TASK DESCRIPTION
Which lines in the records below contain the word "modifiers"? Copy each of them.

Collected data
Content starts

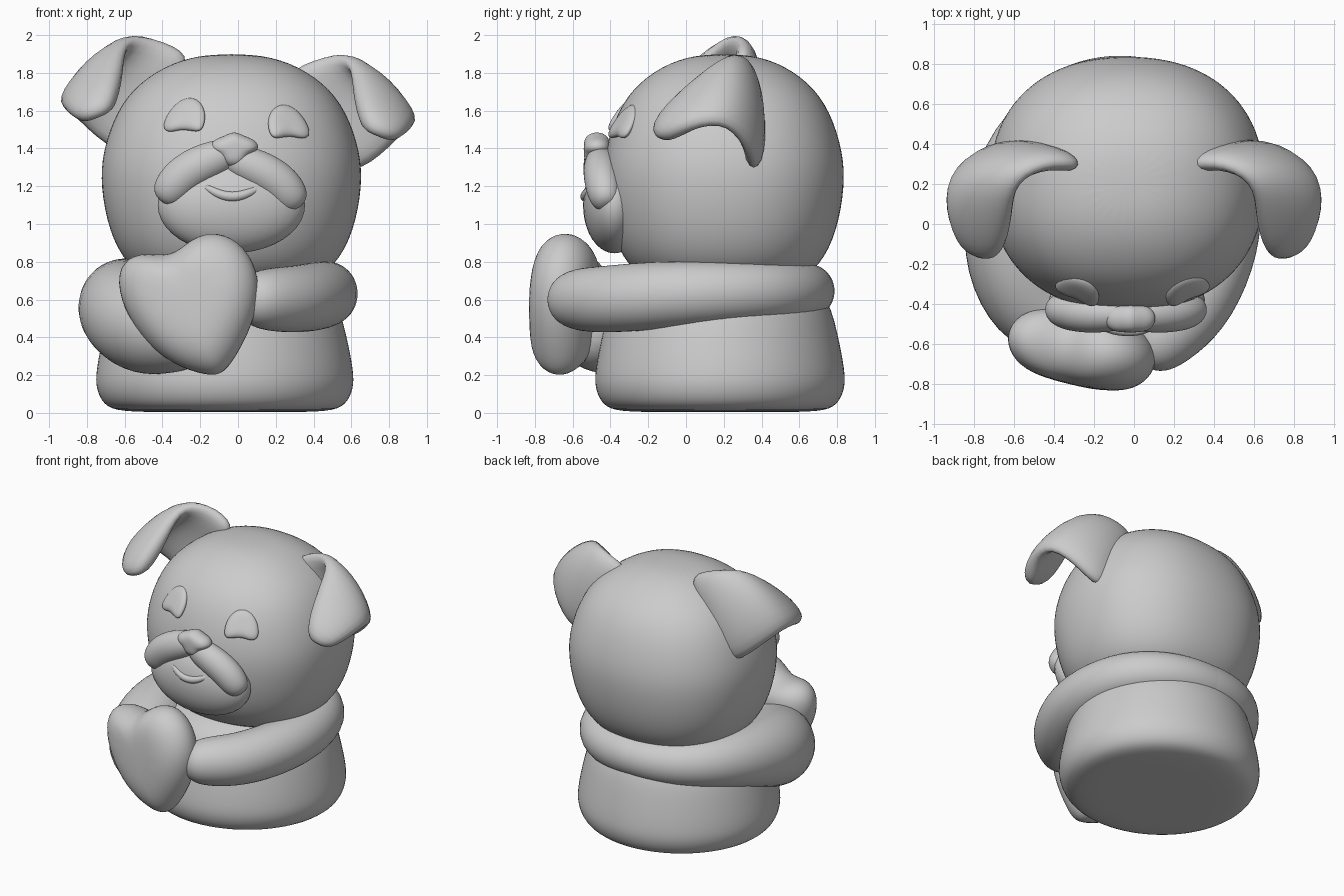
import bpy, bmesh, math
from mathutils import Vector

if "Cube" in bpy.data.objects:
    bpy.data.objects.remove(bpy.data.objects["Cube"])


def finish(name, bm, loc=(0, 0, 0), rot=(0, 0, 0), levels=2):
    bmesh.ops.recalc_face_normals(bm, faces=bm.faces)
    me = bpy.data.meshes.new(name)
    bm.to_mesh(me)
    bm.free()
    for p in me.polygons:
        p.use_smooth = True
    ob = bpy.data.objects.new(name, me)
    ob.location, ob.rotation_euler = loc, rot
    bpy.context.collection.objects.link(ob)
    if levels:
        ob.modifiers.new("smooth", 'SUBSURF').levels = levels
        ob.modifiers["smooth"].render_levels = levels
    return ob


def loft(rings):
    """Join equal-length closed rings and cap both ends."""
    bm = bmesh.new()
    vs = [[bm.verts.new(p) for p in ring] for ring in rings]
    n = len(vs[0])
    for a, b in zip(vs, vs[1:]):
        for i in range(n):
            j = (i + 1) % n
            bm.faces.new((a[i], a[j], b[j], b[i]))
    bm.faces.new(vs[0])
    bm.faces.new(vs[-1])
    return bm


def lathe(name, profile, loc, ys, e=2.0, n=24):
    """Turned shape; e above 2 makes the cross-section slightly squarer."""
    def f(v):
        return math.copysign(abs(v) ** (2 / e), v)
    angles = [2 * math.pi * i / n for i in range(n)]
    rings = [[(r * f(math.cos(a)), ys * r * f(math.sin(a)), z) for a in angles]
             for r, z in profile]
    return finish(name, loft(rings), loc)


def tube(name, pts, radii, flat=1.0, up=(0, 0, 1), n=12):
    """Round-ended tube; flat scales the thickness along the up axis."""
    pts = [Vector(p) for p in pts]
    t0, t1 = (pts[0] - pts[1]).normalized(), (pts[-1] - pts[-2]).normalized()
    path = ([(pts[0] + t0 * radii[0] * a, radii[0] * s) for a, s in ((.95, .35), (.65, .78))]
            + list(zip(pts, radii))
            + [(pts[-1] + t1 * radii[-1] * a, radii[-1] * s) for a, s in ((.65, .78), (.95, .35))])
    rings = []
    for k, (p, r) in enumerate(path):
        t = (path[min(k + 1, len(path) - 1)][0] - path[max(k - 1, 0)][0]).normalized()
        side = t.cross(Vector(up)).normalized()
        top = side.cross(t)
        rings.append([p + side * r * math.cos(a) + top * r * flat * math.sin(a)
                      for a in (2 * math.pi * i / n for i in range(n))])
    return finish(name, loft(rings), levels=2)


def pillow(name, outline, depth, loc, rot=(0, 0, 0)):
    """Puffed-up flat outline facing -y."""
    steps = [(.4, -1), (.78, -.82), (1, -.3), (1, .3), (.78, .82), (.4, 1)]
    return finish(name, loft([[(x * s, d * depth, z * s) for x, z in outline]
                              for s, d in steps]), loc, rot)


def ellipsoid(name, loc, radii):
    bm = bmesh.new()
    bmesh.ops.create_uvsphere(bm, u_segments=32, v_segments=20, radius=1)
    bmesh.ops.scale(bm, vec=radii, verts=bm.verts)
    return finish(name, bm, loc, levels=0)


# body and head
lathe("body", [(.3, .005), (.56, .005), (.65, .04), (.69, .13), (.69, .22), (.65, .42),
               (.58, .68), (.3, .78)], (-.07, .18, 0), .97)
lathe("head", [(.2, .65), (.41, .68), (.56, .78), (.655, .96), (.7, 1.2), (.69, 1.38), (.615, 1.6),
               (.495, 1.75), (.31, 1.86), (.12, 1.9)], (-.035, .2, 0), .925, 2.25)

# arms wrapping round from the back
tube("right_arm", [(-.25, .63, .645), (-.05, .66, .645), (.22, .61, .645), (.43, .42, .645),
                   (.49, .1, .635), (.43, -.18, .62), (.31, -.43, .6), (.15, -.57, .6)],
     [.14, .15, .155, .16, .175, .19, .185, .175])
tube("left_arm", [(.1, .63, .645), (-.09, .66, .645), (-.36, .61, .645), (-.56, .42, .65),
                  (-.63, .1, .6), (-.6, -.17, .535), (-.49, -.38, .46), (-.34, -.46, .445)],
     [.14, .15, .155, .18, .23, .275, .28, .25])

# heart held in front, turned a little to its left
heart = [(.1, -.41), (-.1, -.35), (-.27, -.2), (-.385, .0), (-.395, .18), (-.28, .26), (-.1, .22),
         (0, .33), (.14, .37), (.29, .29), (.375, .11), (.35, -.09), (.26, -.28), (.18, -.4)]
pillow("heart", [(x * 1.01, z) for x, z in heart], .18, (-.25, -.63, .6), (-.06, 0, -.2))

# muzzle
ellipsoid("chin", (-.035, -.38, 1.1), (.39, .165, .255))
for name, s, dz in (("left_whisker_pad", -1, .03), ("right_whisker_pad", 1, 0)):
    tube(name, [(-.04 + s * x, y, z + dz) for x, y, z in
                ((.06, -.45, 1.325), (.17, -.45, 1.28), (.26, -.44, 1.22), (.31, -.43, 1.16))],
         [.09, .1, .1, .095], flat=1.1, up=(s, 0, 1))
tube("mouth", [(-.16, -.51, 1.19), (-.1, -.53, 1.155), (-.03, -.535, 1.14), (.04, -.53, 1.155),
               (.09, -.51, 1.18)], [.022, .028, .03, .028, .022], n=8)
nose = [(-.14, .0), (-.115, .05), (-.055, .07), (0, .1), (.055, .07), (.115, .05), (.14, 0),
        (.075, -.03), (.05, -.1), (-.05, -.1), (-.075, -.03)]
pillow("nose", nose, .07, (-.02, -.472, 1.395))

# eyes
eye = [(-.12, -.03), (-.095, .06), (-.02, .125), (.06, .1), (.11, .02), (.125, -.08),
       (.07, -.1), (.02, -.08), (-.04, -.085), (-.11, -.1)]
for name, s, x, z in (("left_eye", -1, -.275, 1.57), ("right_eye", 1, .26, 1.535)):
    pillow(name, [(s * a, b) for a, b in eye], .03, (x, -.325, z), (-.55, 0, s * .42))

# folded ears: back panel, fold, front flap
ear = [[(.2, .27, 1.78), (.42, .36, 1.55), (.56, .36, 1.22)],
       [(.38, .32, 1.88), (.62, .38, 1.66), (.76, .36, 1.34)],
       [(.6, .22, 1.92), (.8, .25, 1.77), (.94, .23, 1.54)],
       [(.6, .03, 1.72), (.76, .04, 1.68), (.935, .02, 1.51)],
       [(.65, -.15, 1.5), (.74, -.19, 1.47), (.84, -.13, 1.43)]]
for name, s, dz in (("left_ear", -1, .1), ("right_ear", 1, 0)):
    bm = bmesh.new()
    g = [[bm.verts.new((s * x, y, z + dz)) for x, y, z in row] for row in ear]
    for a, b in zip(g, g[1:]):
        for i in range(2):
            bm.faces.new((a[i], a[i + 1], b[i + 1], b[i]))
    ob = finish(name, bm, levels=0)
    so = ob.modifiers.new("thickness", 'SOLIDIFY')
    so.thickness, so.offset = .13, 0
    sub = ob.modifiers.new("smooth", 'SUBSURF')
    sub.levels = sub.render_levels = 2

Content ends
Content starts

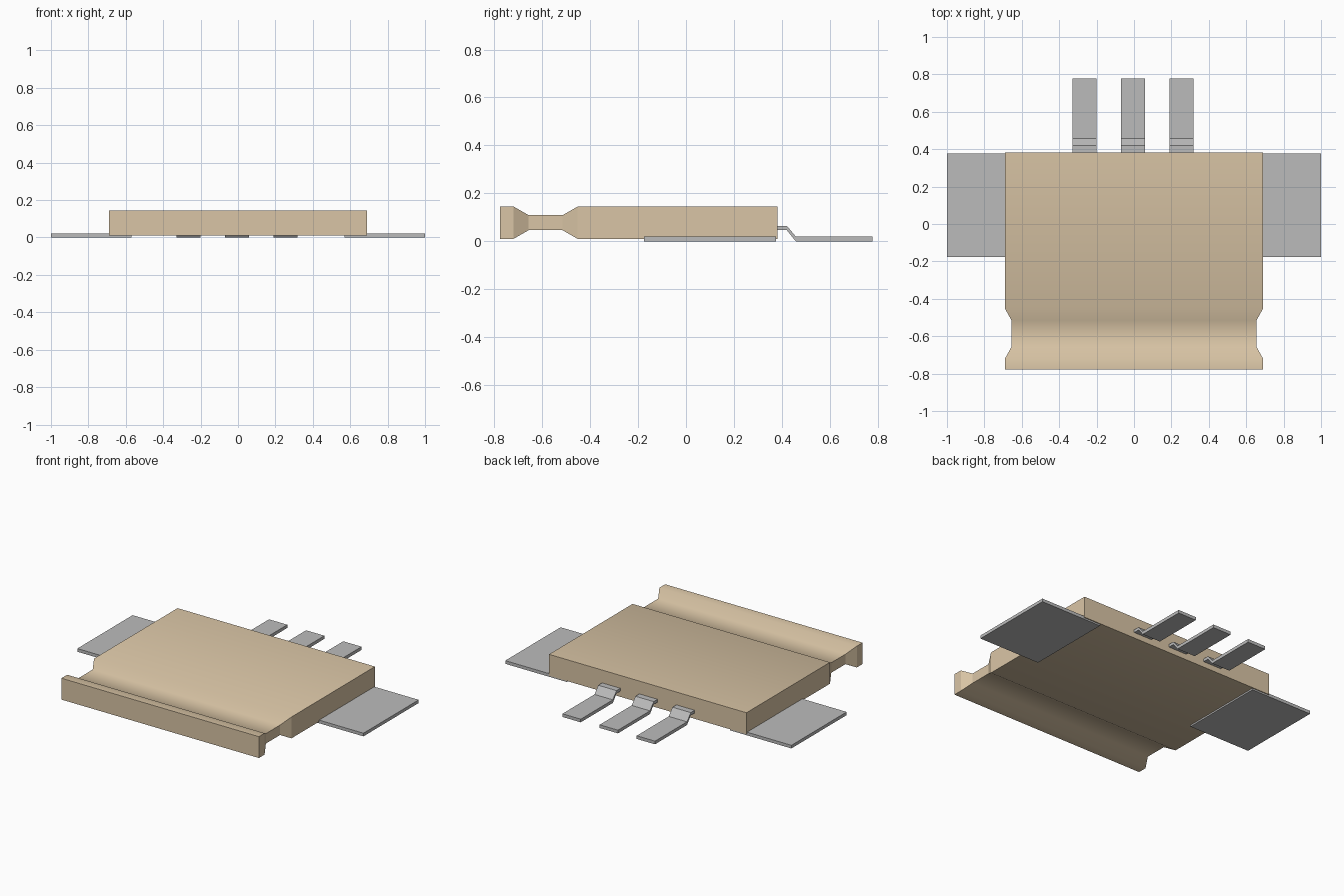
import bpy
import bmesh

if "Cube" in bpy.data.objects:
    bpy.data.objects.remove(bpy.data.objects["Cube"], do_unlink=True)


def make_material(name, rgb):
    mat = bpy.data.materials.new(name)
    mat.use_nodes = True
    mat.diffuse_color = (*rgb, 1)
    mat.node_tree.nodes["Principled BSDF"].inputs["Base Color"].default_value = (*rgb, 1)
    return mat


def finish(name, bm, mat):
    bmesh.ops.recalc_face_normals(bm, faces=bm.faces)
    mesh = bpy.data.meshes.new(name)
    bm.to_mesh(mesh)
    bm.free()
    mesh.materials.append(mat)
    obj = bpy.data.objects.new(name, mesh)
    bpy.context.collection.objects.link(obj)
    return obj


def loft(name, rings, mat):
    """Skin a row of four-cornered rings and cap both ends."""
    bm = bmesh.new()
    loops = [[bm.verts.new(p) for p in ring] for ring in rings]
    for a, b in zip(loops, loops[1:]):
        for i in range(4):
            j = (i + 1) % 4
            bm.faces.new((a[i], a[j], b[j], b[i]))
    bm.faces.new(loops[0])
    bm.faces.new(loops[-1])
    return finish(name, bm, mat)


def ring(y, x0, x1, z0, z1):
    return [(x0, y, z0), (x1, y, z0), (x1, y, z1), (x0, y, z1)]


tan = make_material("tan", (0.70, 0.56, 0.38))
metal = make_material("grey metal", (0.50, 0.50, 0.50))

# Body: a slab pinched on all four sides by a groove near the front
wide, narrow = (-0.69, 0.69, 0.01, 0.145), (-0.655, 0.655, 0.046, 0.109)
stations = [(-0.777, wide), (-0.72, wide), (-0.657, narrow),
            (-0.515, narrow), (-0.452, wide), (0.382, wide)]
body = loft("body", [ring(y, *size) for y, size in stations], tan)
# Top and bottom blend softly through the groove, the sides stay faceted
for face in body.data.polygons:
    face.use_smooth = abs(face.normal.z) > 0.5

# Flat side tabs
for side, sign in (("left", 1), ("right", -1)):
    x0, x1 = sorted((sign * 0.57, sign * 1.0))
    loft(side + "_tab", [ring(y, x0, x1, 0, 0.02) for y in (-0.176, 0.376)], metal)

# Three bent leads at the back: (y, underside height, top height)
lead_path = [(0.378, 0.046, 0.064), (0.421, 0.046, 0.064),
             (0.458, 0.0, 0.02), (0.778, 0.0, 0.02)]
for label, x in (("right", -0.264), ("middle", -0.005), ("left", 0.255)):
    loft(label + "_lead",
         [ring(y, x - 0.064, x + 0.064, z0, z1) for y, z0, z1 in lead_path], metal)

Content ends
Content starts

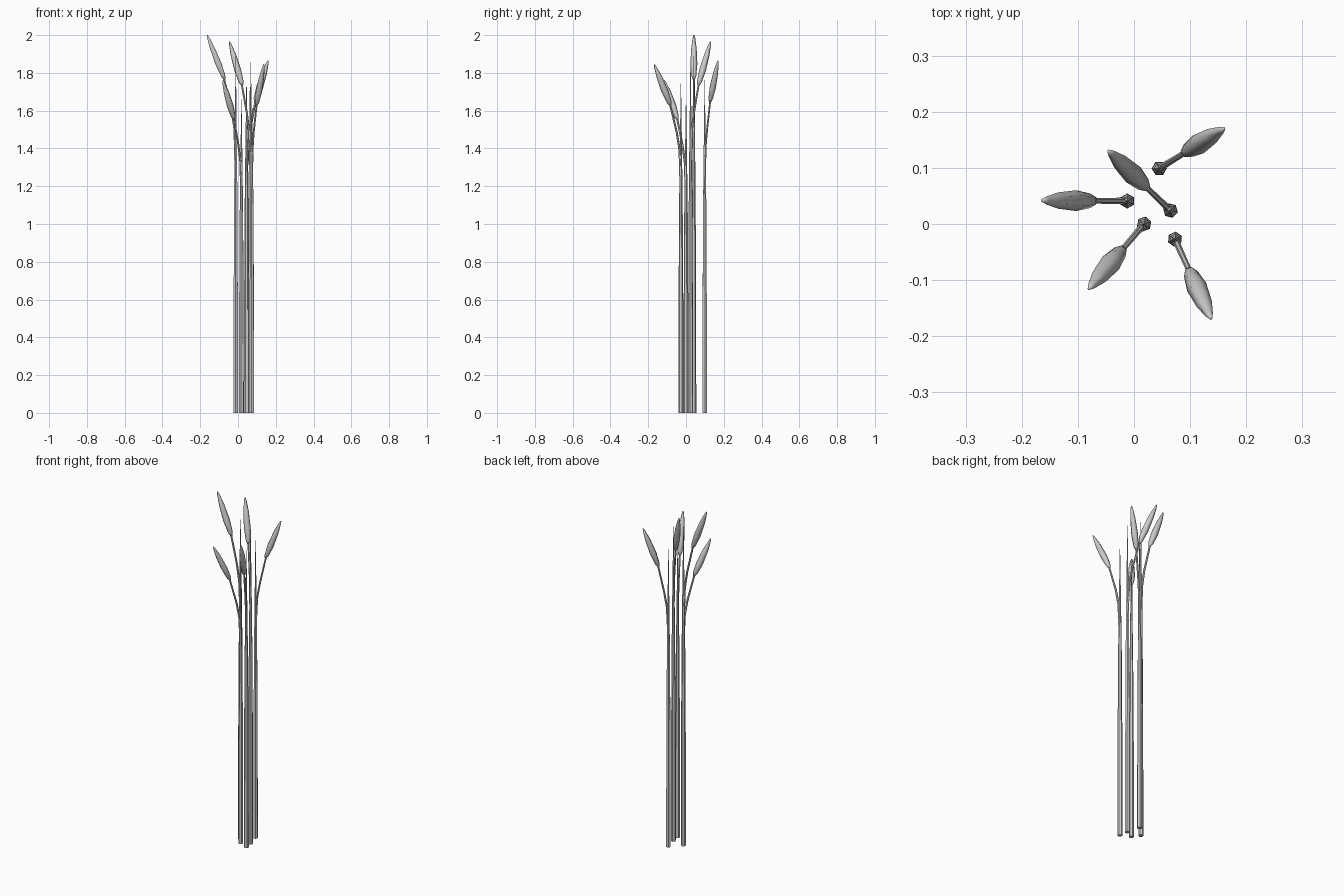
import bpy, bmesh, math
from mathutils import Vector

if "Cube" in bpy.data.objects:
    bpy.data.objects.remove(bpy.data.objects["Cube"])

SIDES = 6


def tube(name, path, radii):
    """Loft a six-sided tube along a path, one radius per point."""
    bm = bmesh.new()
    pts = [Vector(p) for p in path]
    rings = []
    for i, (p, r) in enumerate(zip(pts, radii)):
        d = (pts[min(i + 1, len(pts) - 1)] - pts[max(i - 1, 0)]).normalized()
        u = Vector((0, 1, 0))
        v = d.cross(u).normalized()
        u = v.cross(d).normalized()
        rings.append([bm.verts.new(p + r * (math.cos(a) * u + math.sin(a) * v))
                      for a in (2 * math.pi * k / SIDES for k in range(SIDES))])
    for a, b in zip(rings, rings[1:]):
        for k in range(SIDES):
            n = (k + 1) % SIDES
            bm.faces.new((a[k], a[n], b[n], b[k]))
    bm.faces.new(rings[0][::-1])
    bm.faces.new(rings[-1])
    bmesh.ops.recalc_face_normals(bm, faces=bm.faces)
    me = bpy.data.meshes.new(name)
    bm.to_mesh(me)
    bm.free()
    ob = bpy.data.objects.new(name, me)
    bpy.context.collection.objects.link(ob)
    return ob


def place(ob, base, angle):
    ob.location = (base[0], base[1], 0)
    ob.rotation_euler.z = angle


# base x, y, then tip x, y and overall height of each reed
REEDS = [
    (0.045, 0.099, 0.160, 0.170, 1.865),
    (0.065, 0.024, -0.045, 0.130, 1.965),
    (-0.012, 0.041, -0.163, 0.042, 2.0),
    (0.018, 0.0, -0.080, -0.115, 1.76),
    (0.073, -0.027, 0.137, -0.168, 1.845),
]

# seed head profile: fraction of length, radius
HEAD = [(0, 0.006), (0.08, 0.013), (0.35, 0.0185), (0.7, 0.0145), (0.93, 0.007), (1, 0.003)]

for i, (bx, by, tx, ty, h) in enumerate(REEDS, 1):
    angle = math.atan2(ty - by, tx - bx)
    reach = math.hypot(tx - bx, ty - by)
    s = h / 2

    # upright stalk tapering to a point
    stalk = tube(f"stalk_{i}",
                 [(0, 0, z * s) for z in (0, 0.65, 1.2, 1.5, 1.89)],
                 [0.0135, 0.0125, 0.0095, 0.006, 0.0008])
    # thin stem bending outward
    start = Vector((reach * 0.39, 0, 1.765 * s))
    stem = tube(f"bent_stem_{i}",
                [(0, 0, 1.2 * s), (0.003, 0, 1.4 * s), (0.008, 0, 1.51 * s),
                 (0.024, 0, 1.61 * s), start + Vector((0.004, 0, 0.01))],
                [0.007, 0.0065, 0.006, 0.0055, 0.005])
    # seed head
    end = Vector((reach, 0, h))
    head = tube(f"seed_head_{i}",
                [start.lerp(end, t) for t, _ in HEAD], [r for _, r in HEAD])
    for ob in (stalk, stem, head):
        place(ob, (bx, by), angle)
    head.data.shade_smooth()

Content ends

RESPONSE BELOW
        ob.modifiers.new("smooth", 'SUBSURF').levels = levels
        ob.modifiers["smooth"].render_levels = levels
    so = ob.modifiers.new("thickness", 'SOLIDIFY')
    sub = ob.modifiers.new("smooth", 'SUBSURF')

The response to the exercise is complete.